Required work
With the records below as your source, retype each line exactly from the top down to the line that contains "mat.diffuse_color = color", and include that line.

- Opening Delimiter -

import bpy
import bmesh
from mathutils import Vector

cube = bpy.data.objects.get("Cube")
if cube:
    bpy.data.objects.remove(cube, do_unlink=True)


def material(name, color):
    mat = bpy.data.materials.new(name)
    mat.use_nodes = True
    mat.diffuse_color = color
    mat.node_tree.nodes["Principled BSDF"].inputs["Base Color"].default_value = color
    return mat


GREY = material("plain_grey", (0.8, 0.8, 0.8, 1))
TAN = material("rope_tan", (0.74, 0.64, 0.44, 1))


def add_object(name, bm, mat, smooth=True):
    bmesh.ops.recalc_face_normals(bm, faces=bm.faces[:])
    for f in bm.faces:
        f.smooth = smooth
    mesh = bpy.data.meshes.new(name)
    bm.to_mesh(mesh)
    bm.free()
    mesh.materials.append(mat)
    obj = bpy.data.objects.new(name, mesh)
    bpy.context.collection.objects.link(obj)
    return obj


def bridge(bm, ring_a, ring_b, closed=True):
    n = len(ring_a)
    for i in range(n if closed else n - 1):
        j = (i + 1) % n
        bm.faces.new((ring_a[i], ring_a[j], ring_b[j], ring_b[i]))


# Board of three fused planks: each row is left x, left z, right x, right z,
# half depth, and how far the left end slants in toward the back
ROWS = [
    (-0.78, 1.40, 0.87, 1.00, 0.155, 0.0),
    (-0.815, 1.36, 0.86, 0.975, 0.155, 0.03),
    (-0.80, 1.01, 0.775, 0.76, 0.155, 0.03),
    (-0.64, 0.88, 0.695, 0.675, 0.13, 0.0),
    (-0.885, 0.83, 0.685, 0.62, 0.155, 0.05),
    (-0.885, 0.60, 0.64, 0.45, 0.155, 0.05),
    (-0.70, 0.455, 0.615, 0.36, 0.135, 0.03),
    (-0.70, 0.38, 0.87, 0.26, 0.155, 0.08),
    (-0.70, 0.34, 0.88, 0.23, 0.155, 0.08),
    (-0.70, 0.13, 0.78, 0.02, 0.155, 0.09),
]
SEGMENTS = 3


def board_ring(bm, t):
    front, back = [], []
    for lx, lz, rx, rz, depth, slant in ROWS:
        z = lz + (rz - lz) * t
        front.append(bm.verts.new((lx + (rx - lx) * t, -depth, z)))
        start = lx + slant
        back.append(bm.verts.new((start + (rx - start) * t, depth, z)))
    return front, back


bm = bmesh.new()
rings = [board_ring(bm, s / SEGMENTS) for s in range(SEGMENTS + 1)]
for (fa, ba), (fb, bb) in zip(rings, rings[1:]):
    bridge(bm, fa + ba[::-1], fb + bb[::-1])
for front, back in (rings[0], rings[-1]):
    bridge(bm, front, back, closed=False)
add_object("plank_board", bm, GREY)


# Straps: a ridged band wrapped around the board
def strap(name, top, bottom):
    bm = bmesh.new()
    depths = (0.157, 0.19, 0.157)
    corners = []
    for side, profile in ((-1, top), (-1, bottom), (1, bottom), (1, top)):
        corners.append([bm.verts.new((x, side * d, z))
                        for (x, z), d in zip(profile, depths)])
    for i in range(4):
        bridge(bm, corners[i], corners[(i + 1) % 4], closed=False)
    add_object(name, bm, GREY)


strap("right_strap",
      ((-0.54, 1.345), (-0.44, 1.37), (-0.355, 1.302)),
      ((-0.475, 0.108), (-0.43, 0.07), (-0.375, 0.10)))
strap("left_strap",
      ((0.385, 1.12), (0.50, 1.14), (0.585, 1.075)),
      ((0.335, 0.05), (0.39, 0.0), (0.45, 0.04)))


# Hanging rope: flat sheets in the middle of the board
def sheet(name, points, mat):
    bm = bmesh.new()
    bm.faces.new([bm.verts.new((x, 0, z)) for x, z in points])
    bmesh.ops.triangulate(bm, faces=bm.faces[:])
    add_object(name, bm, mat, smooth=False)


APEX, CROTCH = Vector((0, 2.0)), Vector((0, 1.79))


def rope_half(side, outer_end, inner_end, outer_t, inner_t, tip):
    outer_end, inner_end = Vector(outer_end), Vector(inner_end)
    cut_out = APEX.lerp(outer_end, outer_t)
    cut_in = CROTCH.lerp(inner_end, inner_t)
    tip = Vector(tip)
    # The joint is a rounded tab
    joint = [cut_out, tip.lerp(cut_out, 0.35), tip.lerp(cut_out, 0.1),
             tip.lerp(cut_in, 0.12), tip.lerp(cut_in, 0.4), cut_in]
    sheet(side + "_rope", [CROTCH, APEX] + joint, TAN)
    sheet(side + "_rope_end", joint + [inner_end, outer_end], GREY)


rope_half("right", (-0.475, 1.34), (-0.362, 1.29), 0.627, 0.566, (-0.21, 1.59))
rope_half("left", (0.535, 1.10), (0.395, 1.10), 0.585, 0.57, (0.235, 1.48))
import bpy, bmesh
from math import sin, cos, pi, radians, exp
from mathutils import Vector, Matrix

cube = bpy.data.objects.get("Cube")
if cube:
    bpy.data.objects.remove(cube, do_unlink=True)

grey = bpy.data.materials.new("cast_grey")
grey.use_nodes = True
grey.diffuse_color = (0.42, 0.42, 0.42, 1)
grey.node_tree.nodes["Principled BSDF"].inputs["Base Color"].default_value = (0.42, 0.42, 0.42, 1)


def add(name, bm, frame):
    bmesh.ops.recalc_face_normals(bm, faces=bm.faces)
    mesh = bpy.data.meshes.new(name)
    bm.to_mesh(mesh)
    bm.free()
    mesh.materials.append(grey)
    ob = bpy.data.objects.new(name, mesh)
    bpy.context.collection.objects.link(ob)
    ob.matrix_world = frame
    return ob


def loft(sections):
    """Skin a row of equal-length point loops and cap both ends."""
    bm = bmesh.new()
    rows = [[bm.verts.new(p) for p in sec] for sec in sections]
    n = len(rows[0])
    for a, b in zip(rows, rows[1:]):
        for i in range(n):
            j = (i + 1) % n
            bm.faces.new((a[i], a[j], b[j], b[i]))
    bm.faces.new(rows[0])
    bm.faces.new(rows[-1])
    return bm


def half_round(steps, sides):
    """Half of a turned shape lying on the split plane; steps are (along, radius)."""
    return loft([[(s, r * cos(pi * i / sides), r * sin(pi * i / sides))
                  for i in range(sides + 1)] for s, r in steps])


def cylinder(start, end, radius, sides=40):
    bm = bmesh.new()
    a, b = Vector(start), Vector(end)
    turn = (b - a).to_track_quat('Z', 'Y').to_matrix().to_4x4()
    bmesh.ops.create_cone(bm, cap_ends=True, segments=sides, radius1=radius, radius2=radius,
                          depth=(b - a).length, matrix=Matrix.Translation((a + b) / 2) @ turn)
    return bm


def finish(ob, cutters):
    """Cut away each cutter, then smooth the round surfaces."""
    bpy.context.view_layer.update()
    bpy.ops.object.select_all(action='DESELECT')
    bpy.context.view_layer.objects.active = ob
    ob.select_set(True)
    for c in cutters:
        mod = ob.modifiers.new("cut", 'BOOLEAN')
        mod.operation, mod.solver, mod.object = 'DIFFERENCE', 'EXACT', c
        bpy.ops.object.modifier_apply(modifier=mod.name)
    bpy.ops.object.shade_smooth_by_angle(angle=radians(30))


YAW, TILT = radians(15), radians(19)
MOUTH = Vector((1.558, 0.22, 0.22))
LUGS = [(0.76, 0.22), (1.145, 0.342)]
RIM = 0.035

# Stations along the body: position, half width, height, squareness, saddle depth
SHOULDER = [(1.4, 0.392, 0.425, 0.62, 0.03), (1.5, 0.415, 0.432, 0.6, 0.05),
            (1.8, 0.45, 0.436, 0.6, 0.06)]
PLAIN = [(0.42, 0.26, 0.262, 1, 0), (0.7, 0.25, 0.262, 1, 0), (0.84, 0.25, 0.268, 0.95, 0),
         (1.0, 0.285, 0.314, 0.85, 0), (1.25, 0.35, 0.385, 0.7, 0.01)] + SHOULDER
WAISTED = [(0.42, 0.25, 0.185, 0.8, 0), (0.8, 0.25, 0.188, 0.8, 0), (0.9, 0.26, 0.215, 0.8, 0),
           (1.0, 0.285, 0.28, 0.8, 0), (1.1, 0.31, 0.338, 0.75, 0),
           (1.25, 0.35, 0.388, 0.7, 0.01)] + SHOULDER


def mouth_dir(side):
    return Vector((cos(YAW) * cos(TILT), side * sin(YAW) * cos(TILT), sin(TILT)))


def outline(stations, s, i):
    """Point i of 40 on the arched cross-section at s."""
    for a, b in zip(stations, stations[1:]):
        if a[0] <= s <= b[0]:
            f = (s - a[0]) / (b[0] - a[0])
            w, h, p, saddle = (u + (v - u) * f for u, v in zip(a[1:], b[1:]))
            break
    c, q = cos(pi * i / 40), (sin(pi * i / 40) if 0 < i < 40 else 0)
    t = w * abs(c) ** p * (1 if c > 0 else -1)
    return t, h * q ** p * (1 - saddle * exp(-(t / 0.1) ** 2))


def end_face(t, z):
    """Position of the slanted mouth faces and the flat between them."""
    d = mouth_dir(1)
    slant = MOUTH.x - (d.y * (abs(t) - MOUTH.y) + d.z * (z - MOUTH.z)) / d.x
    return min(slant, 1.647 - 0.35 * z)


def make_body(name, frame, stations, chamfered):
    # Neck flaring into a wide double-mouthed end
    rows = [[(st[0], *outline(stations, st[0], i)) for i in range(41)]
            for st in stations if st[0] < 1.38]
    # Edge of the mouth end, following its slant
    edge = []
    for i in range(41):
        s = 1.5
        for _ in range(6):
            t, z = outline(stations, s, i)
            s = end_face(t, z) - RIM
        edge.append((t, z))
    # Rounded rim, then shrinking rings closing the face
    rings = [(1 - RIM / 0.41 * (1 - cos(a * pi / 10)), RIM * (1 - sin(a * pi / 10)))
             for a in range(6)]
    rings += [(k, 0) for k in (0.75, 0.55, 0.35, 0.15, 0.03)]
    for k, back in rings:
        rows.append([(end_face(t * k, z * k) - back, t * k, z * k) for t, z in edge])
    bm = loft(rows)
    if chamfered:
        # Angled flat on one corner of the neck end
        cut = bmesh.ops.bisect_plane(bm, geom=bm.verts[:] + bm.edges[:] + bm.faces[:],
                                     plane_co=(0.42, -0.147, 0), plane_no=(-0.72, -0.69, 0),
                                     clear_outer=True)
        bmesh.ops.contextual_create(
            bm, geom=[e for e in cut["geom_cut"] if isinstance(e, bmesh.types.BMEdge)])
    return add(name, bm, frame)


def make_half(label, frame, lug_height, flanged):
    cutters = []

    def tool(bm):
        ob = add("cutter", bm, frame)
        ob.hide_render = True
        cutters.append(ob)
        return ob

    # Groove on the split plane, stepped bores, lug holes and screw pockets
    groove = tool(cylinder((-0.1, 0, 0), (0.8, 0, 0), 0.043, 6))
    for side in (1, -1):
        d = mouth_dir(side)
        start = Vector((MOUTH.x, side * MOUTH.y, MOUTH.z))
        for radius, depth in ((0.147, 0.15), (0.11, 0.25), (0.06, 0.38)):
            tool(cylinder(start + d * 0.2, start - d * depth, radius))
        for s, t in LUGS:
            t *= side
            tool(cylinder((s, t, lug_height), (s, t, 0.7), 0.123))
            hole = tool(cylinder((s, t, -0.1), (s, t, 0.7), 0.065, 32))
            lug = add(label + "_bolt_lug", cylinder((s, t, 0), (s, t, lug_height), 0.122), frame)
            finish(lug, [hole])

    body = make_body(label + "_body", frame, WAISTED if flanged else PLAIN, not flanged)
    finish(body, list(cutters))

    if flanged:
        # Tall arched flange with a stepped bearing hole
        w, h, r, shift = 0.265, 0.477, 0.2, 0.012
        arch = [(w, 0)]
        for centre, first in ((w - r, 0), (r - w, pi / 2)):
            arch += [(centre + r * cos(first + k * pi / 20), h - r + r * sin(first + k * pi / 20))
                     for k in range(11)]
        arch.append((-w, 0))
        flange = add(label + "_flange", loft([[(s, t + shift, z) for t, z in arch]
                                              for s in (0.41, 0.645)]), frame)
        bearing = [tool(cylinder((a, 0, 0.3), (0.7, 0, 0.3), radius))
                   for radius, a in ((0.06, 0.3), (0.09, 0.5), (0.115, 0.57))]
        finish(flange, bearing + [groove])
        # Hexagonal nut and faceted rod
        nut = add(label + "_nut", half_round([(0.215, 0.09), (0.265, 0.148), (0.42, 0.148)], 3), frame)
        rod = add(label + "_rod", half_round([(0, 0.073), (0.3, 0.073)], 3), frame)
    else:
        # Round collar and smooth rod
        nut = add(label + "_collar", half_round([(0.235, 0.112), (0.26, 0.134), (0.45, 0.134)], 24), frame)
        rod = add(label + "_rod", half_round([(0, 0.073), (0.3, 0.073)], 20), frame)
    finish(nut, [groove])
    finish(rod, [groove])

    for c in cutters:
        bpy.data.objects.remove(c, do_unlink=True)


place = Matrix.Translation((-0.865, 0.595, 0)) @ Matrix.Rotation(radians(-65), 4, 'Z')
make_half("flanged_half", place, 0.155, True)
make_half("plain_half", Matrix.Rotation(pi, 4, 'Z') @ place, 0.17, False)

- Closing Delimiter -

Result of this exercise
import bpy
import bmesh
from mathutils import Vector

cube = bpy.data.objects.get("Cube")
if cube:
    bpy.data.objects.remove(cube, do_unlink=True)


def material(name, color):
    mat = bpy.data.materials.new(name)
    mat.use_nodes = True
    mat.diffuse_color = color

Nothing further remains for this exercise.